On the conference call, management elaborated regarding sales trends intra-quarter, as well as short term expectations. Comps built from March to April and into May, with a “not dramatic”…“check management” at the modestly priced Cheddar’s. Olive Garden “to-go” is above 25%, Long Horn around 15% of sales, much higher than pre-Covid. 60% of to-go is digital, which is 10-12% of total sales. Darden has not embraced delivery, so the increase in to-go business is a result of investments made to reduce the friction in ordering, paying, and picking up. The much stronger comps at Long Horn, compared to Olive Garden is a result of Long Horn’s pre-Covid “refresh” of its concept.


Reference was made to industry wide sales, including DRI, that have softened in June, but it was suggested that it could be seasonality that didn’t take place last year. On the other hand, management’s reference to current consumer “uncertainty” (as evidenced by horribly weak sentiment surveys), especially visible at the lower priced Cheddar’s, indicates a justifiable reluctance for management to be aggressive with guidance. On the positive side, cost of goods, including chicken and wheat and dairy, in particular, seems to have peaked and is expected to retreat. We suggest that the “2nd derivative” of wage increases (i.e. a change in the rate of increase) may have peaked as well, so, along with recently imposed higher menu prices, there could be further improvement of store level margins. Other than reiterating that store level margins should remain above pre-Covid levels, management did not go as far as we are suggesting. A further indication of management’s optimism is the increase in store openings, 55-60 in the current year, up from 37 in the year just ended.


Readers should review the operating statistics as presented in the “Corporate Descriptions” portion of this website. Below: (These Descriptions are current for every publicly held restaurant company.)


Best of Breed DRI has only rarely traded with an Enterprise Value less than the current 10.3X trailing twelve month EBITDA and equity value about 16x next twelve month EPS. With a secure dividend that was just increased to yield about 4% annually, and  a $1B stock buyback in place, DRI represents an attractive long term participation in the casual dining industry.
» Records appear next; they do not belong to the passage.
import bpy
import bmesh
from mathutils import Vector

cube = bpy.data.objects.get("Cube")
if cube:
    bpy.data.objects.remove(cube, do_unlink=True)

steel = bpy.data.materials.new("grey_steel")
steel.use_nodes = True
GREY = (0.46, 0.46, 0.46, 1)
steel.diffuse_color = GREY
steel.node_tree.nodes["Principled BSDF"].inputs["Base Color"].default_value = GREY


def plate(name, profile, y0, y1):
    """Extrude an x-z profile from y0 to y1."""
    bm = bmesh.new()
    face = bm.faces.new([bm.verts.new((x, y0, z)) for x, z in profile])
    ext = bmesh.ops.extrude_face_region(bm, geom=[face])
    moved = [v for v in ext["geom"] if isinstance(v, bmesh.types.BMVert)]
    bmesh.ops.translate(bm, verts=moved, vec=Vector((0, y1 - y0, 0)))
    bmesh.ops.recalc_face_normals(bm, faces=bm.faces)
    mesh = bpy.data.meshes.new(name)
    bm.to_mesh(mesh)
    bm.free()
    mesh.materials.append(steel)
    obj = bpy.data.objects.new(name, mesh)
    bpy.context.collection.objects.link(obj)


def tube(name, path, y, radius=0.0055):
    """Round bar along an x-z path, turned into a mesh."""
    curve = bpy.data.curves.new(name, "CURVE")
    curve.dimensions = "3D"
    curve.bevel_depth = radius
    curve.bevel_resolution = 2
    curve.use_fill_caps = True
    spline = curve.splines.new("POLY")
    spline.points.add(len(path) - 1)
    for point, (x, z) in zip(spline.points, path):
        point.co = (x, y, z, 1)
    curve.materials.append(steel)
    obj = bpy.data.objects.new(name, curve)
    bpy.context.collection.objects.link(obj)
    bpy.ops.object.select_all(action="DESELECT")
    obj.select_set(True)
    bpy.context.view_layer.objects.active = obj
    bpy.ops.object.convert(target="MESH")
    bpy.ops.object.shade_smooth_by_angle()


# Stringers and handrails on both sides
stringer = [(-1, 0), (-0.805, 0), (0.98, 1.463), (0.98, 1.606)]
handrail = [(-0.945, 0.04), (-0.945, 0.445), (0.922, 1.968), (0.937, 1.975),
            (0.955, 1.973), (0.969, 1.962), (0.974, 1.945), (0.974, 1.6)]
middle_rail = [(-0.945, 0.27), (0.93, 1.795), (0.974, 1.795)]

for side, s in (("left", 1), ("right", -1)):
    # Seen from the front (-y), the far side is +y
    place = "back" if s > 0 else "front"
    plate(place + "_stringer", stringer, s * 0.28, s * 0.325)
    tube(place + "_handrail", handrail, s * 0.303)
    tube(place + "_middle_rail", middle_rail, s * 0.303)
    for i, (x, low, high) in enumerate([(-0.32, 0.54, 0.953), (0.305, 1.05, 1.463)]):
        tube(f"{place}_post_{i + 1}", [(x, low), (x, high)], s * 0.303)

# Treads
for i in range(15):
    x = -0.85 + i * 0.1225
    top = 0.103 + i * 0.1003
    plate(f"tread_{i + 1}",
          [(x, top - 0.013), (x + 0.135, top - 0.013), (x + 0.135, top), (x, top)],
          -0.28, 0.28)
Recession or not, people have to eat and they have lots of options within Darden’s portfolio of well managed brands.

Roger Lipton